The opening of Tommy Manuel's new Chrysler-Jeep point in South Arlington, Texas, was delayed by a year because of a competitor's protest.
Now the state Court of Appeals says Manuel and his companies are entitled to $370,668 for lost profits because DaimlerChrysler Motors failed to use its "best efforts" to resolve the protest faster.
The three-judge appeals panel unanimously upheld the nonjury verdict in favor of Manuel, plus $126,426 in pretrial interest. It sent the case back to the trial court to award attorney fees, estimated at about $600,000.
Chrysler posted a $614,168 appeal bond in this case in March 2009 before it filed for bankruptcy protection, the Tarrant County District Court clerk's office and dealership lawyer George Haratsis of Fort Worth have confirmed.
The bond was intended to guarantee Manuel's trial award if Chrysler lost again on appeal. But it's uncertain whether Manuel will ever collect.
The bankruptcy estate may try to get the money back, said Jeffrey Ellman, an Atlanta lawyer for Old Carco Liquidation Trust, which is liquidating the remaining assets of bankrupt Chrysler.
"It's an open question who would get the bond money. We do have an interest in it," Ellman said.
He also said he's unfamiliar with the specifics of the Manuel litigation or the impact of the appellate ruling on dealer-manufacturer relationships in Texas.
The case has roots in Chrysler's Project 2000 realignment of dealerships in the Dallas-Fort Worth area.
In 1999, Manuel accepted Chrysler's offer of $15.3 million and a new franchise in South Arlington in exchange for giving up his Chrysler point in Richardson, according to the court.

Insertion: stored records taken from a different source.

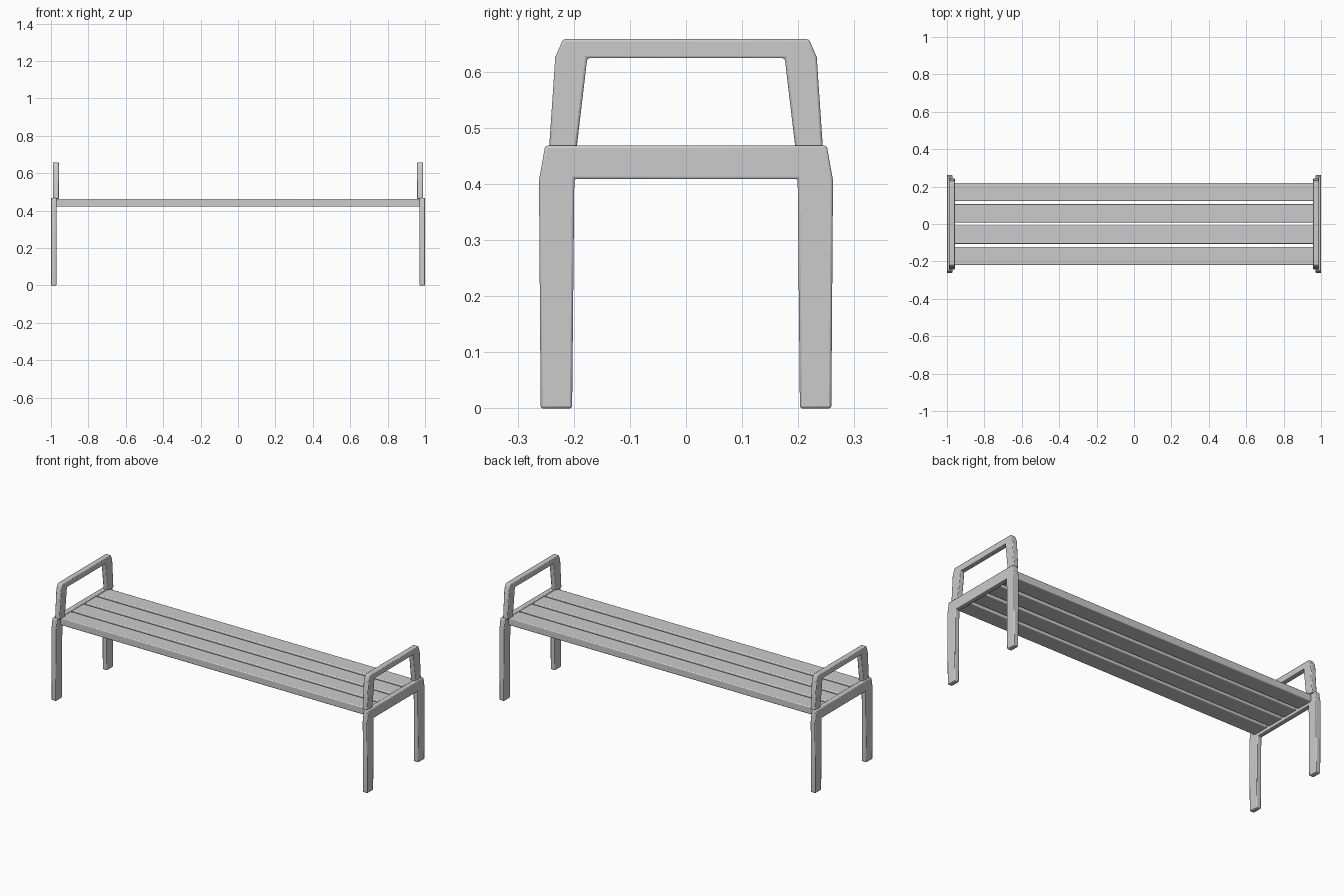
import bpy, bmesh

if "Cube" in bpy.data.objects:
    bpy.data.objects.remove(bpy.data.objects["Cube"])


def finish(obj, width, segments):
    # soft edges, hard shading kept on sharp corners
    mod = obj.modifiers.new("edge_bevel", 'BEVEL')
    mod.width = width
    mod.segments = segments
    mod.limit_method = 'ANGLE'
    mod.angle_limit = 0.6
    bpy.ops.object.select_all(action='DESELECT')
    obj.select_set(True)
    bpy.context.view_layer.objects.active = obj
    bpy.ops.object.shade_smooth_by_angle()


def extrude_x(name, profile, x0, x1, width=0.004, segments=2):
    # closed (y, z) profile extruded along x
    bm = bmesh.new()
    face = bm.faces.new([bm.verts.new((x0, y, z)) for y, z in profile])
    ext = bmesh.ops.extrude_face_region(bm, geom=[face])
    verts = [g for g in ext['geom'] if isinstance(g, bmesh.types.BMVert)]
    bmesh.ops.translate(bm, verts=verts, vec=(x1 - x0, 0, 0))
    bmesh.ops.recalc_face_normals(bm, faces=bm.faces[:])
    mesh = bpy.data.meshes.new(name)
    bm.to_mesh(mesh)
    bm.free()
    obj = bpy.data.objects.new(name, mesh)
    bpy.context.collection.objects.link(obj)
    finish(obj, width, segments)
    return obj


def mirrored(half):
    # complete a right-hand half profile across y = 0
    return half + [(-y, z) for y, z in reversed(half)]


# half profiles, running from the outer top round to the inner top
leg_half = [(0.251, 0.468), (0.262, 0.406), (0.259, 0.0),
            (0.203, 0.0), (0.199, 0.409)]
arm_half = [(0.219, 0.658), (0.233, 0.626), (0.244, 0.463),
            (0.195, 0.463), (0.176, 0.624)]

# leg frames and armrests at both ends
for side, s in (("left", -1), ("right", 1)):
    extrude_x(side + "_leg_frame", mirrored(leg_half), s * 0.971, s * 1.0)
    extrude_x(side + "_armrest", mirrored(arm_half), s * 0.958, s * 0.989)

# four seat slats
for i in range(4):
    yc = -0.171 + i * 0.114
    w, z0, z1 = 0.049, 0.421, 0.463
    extrude_x("seat_slat_%d" % (i + 1),
              [(yc - w, z0), (yc + w, z0), (yc + w, z1), (yc - w, z1)],
              -0.972, 0.972, 0.005, 3)
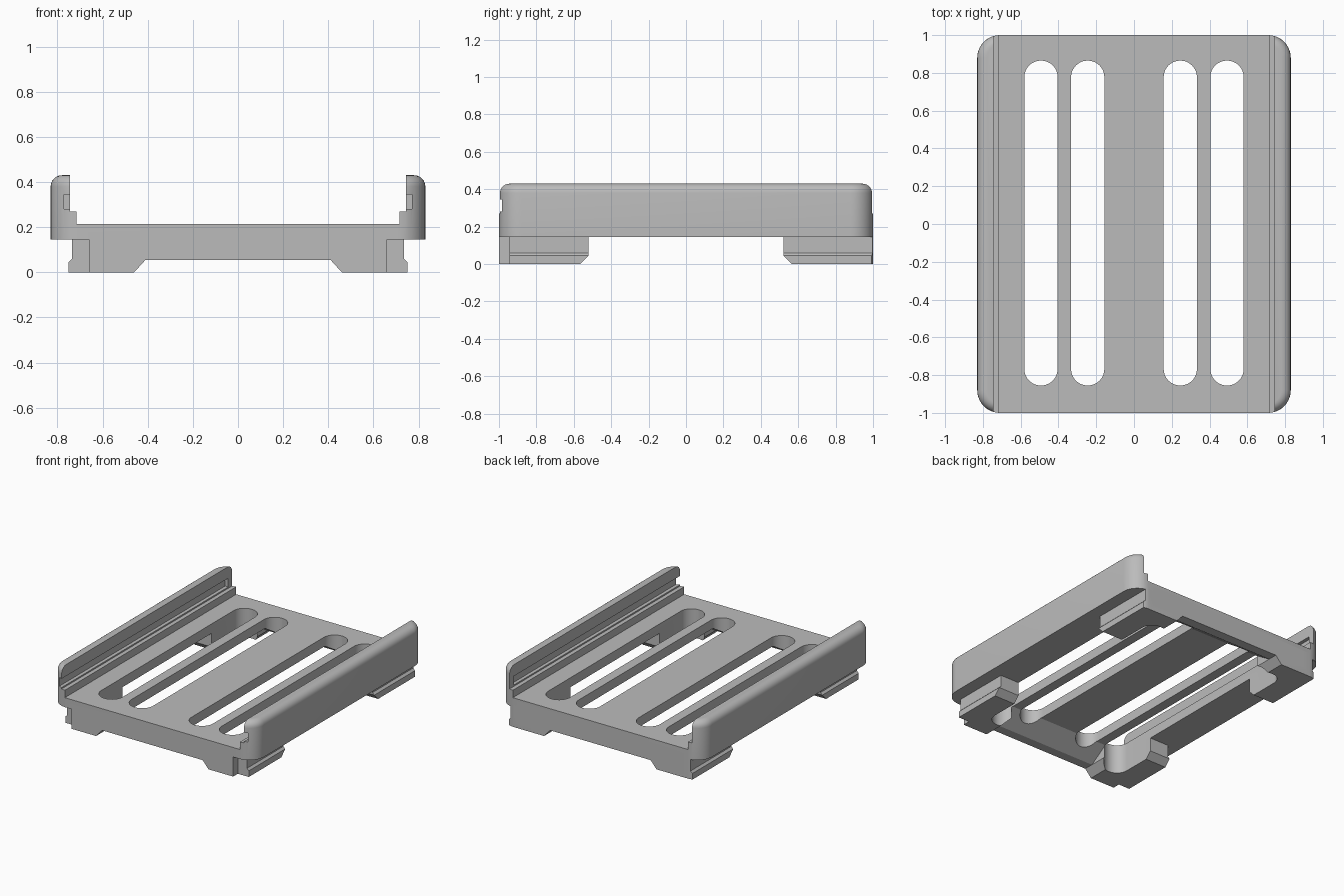
import bpy, bmesh, math
from mathutils import Vector

if "Cube" in bpy.data.objects:
    bpy.data.objects.remove(bpy.data.objects["Cube"], do_unlink=True)

grey = bpy.data.materials.new("plain grey")
grey.use_nodes = True
grey.diffuse_color = (0.5, 0.5, 0.5, 1)
grey.node_tree.nodes["Principled BSDF"].inputs["Base Color"].default_value = (0.5, 0.5, 0.5, 1)

HALF_X, HALF_Y, TOP, DECK, UNDER = 0.83, 1.0, 0.43, 0.215, 0.145


def make(name, bm):
    bmesh.ops.recalc_face_normals(bm, faces=bm.faces)
    mesh = bpy.data.meshes.new(name)
    bm.to_mesh(mesh)
    bm.free()
    mesh.materials.append(grey)
    obj = bpy.data.objects.new(name, mesh)
    bpy.context.collection.objects.link(obj)
    return obj


def prism(points, axis, start, end):
    """Extrude a closed 2D profile along the named axis."""
    place = {"x": lambda a, b, t: (t, a, b),
             "y": lambda a, b, t: (a, t, b),
             "z": lambda a, b, t: (a, b, t)}[axis]
    bm = bmesh.new()
    face = bm.faces.new([bm.verts.new(place(a, b, start)) for a, b in points])
    out = bmesh.ops.extrude_face_region(bm, geom=[face])
    move = Vector(place(0, 0, end - start))
    bmesh.ops.translate(bm, vec=move, verts=[v for v in out["geom"] if isinstance(v, bmesh.types.BMVert)])
    return bm


def box(x0, x1, y0, y1, z0, z1):
    return prism([(x0, y0), (x1, y0), (x1, y1), (x0, y1)], "z", z0, z1)


def rounded(cx, cy, hx, hy, r, steps):
    """Rectangle outline with round corners."""
    pts = []
    for k, (sx, sy) in enumerate([(1, 1), (-1, 1), (-1, -1), (1, -1)]):
        for i in range(steps + 1):
            a = math.pi / 2 * (k + i / steps)
            pts.append((cx + sx * (hx - r) + r * math.cos(a),
                        cy + sy * (hy - r) + r * math.sin(a)))
    return pts


def combine(target, other, operation):
    mod = target.modifiers.new("cut", "BOOLEAN")
    mod.operation, mod.object, mod.solver = operation, other, "EXACT"
    bpy.context.view_layer.objects.active = target
    bpy.ops.object.modifier_apply(modifier=mod.name)
    bpy.data.objects.remove(other, do_unlink=True)


# Outer block with round corners and a rounded top rim
outline = rounded(0, 0, HALF_X, HALF_Y, 0.12, 10)
bm = prism(outline, "z", UNDER, TOP)
rim = [e for e in bm.edges if all(v.co.z > TOP - 0.01 for v in e.verts)]
bmesh.ops.bevel(bm, geom=rim, offset=0.05, segments=6, profile=0.5, affect="EDGES")
tray = make("tray", bm)

# Channel between the side rails, with a ledge and a groove closed at the back
combine(tray, make("channel", box(-0.715, 0.715, -1.2, 1.2, DECK, 0.28)), "DIFFERENCE")
combine(tray, make("upper_channel", box(-0.745, 0.745, -1.2, 1.2, 0.27, 0.6)), "DIFFERENCE")
combine(tray, make("groove", box(-0.77, 0.77, -1.2, 0.95, 0.28, 0.345)), "DIFFERENCE")

# Sloped end bars under the deck
frame = None
for s in (-1, 1):
    profile = [(s * 1.0, 0.055), (s * 0.93, 0.055), (s * 0.79, UNDER), (s * 0.79, 0.18), (s * 1.0, 0.18)]
    bar = make("end_bar", prism(profile, "x", -0.66, 0.66))
    if frame:
        combine(frame, bar, "UNION")
    else:
        frame = bar

# Four feet with a lipped outer side and a chamfered inner end
foot_profile = [(0.46, 0), (0.75, 0), (0.75, 0.045), (0.735, 0.06),
                (0.735, 0.18), (0.41, 0.18), (0.41, 0.055)]
for sx in (-1, 1):
    for sy in (-1, 1):
        bm = prism([(sx * x, z) for x, z in foot_profile], "y", sy * 1.0, sy * 0.52)
        cut = bmesh.ops.bisect_plane(bm, geom=bm.verts[:] + bm.edges[:] + bm.faces[:],
                                     plane_co=(0, sy * 0.565, 0), plane_no=(0, -sy, -1), clear_outer=True)
        bmesh.ops.holes_fill(bm, edges=[e for e in cut["geom_cut"] if isinstance(e, bmesh.types.BMEdge)])
        combine(frame, make("foot", bm), "UNION")
    # Front feet are set back outside the end bar
    x0, x1 = sorted((sx * 0.66, sx * 0.9))
    combine(frame, make("notch", box(x0, x1, -1.1, -0.945, -0.1, UNDER)), "DIFFERENCE")

combine(frame, make("outline_limit", prism(outline, "z", -0.1, 0.3)), "INTERSECT")
combine(tray, frame, "UNION")

# Four long slots through everything
for x in (-0.4925, -0.245, 0.245, 0.4925):
    slot = rounded(x, 0.005, 0.088, 0.86, 0.0875, 10)
    combine(tray, make("slot", prism(slot, "z", -0.2, 0.6)), "DIFFERENCE")

bpy.ops.object.select_all(action="DESELECT")
tray.select_set(True)
bpy.context.view_layer.objects.active = tray
bpy.ops.object.shade_smooth_by_angle(angle=math.radians(30))
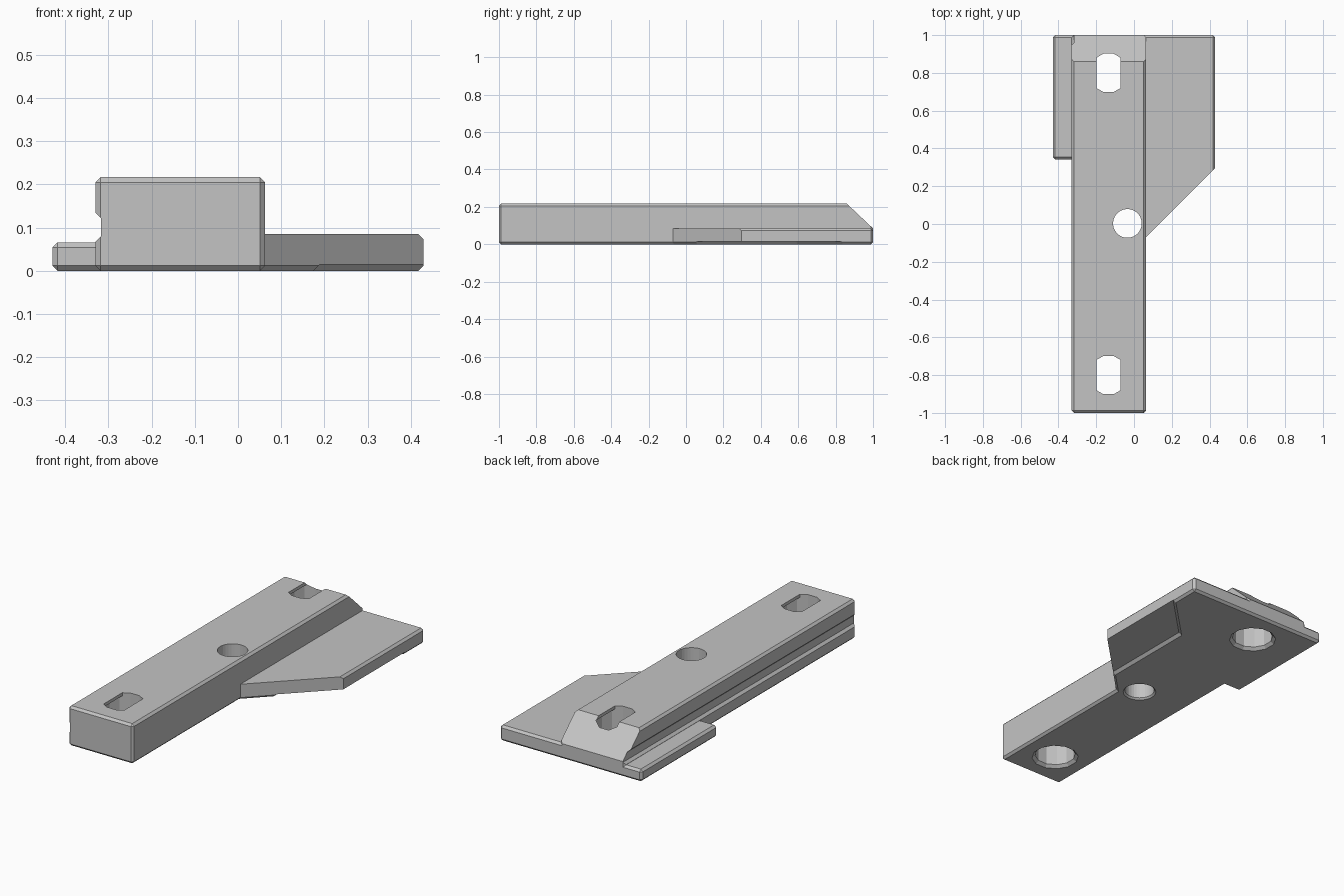
import bpy
import bmesh
from math import sin, cos, pi

default = bpy.data.objects.get("Cube")
if default:
    bpy.data.objects.remove(default, do_unlink=True)

# One plain grey for the whole part
grey = bpy.data.materials.new("plain_grey")
grey.use_nodes = True
colour = (0.55, 0.55, 0.55, 1)
grey.diffuse_color = colour
grey.node_tree.nodes["Principled BSDF"].inputs["Base Color"].default_value = colour

AXES = {
    "x": lambda a, b, c: (c, a, b),
    "y": lambda a, b, c: (a, c, b),
    "z": lambda a, b, c: (a, b, c),
}


def loft(name, start, c0, c1, end=None, axis="z", chamfer=0, keep_sharp=None):
    """Solid between two outlines along an axis, with optional chamfered edges."""
    place = AXES[axis]
    bm = bmesh.new()
    low = [bm.verts.new(place(a, b, c0)) for a, b in start]
    high = [bm.verts.new(place(a, b, c1)) for a, b in (end or start)]
    bm.faces.new(low)
    bm.faces.new(high)
    n = len(low)
    for i in range(n):
        j = (i + 1) % n
        bm.faces.new((low[i], low[j], high[j], high[i]))
    bmesh.ops.recalc_face_normals(bm, faces=bm.faces)
    if chamfer:
        edges = [e for e in bm.edges if not (keep_sharp and keep_sharp(e))]
        bmesh.ops.bevel(bm, geom=edges, offset=chamfer, segments=1,
                        affect="EDGES", clamp_overlap=True)
        bmesh.ops.recalc_face_normals(bm, faces=bm.faces)
    mesh = bpy.data.meshes.new(name)
    bm.to_mesh(mesh)
    bm.free()
    mesh.materials.append(grey)
    obj = bpy.data.objects.new(name, mesh)
    bpy.context.collection.objects.link(obj)
    return obj


def combine(target, other, operation):
    """Apply a boolean and discard the second solid."""
    mod = target.modifiers.new(operation, "BOOLEAN")
    mod.operation = operation
    mod.solver = "EXACT"
    mod.object = other
    bpy.context.view_layer.objects.active = target
    bpy.ops.object.modifier_apply(modifier=mod.name)
    bpy.data.objects.remove(other, do_unlink=True)


def rect(x0, x1, y0, y1):
    return [(x0, y0), (x1, y0), (x1, y1), (x0, y1)]


def ring(cx, cy, r, n):
    return [(cx + r * cos(2 * pi * (i + 0.5) / n),
             cy + r * sin(2 * pi * (i + 0.5) / n)) for i in range(n)]


# Main bar with chamfered edges
bar = loft("mounting_bar", rect(-0.33, 0.063, -1, 1), 0, 0.217, chamfer=0.012)

# Sloped back end
slope = loft("slope_cutter", [(0.72, 0.349), (1.14, -0.047), (1.14, 0.349)],
             -0.6, 0.6, axis="x")
combine(bar, slope, "DIFFERENCE")

# Shallow groove along the right side
groove = loft("groove_cutter",
              [(-0.317, 0.08), (-0.317, 0.122), (-0.347, 0.152), (-0.347, 0.05)],
              -1.2, 1.2, axis="y")
combine(bar, groove, "DIFFERENCE")


# Wide side plate with a diagonal front edge
def plate_sharp(edge):
    a, b = (v.co for v in edge.verts)
    d = b - a
    diagonal_top = abs(d.x) > 0.1 and abs(d.y) > 0.1 and a.z > 0.05
    front_corner = abs(d.z) > 0.01 and a.y < 0.5
    return diagonal_top or front_corner


plate = loft("side_plate", [(0, -0.133), (0.43, 0.297), (0.43, 1), (0, 1)],
             0, 0.085, chamfer=0.012, keep_sharp=plate_sharp)

# Shallow pocket under the plate, parallel to its diagonal edge
pocket = loft("pocket_cutter",
              [(0.16, -0.2), (0.6, -0.2), (0.6, 1.04), (0.16, 0.6)], -0.015, 0.015,
              end=[(0.19, -0.2), (0.6, -0.2), (0.6, 1.0), (0.19, 0.59)])
combine(plate, pocket, "DIFFERENCE")
combine(bar, plate, "UNION")

# Narrow ledge on the other side
ledge = loft("side_ledge", rect(-0.43, -0.25, 0.342, 1), 0, 0.066, chamfer=0.012)
combine(bar, ledge, "UNION")

# Slots above round recesses with countersunk rims
CX = -0.135
quarter = [(0.0625, 0.081), (0.027, 0.101)]
half = quarter + [(-x, y) for x, y in reversed(quarter)]
outline = half + [(-x, -y) for x, y in half]
for cy in (-0.8, 0.8):
    slot = loft("slot_cutter", [(CX + x, cy + y) for x, y in outline], 0.1, 0.3)
    combine(bar, slot, "DIFFERENCE")
    recess = loft("recess_cutter", ring(CX, cy, 0.105, 12), -0.05, 0.2)
    combine(bar, recess, "DIFFERENCE")
    rim = loft("rim_cutter", ring(CX, cy, 0.142, 12), -0.02, 0.02,
               end=ring(CX, cy, 0.1, 12))
    combine(bar, rim, "DIFFERENCE")

# Round through hole in the middle
hole = loft("hole_cutter", ring(-0.035, 0.003, 0.076, 32), -0.1, 0.4)
combine(bar, hole, "DIFFERENCE")
hole_rim = loft("hole_rim_cutter", ring(-0.035, 0.003, 0.095, 32), -0.01, 0.014,
                end=ring(-0.035, 0.003, 0.071, 32))
combine(bar, hole_rim, "DIFFERENCE")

The agreement acknowledged the possibility of a protest under Texas' 15-mile market area law and pledged Chrysler would "use its best efforts to litigate or settle" any challenge.
In January 2000, a Chrysler-Plymouth dealer filed an administrative protest to Manuel's new point. Before it was settled that October, Chrysler had sued the Chrysler-Plymouth dealership in federal court, and Manuel had sued the dealership in state court.
Manuel then sued Chrysler for breach of contract, alleging that the manufacturer's failure to resolve the protest quickly led to a costly delay, until February 2002, in opening the point.
In the decision, the appeals court rejected Chrysler's argument that the agreement's "best efforts" provision is too vague to enforce because it lacks measurable guidelines or goals.
The court also said Manuel presented enough evidence that Chrysler could have settled the protest earlier, noting the availability of a multimillion-dollar budget to resolve Project 2000 protests.
Chrysler Group spokesman Mike Palese said he could not comment on the case because it involves the remnants of bankrupt Chrysler, or Old Carco.
You can reach Eric Freedman at email@example.com.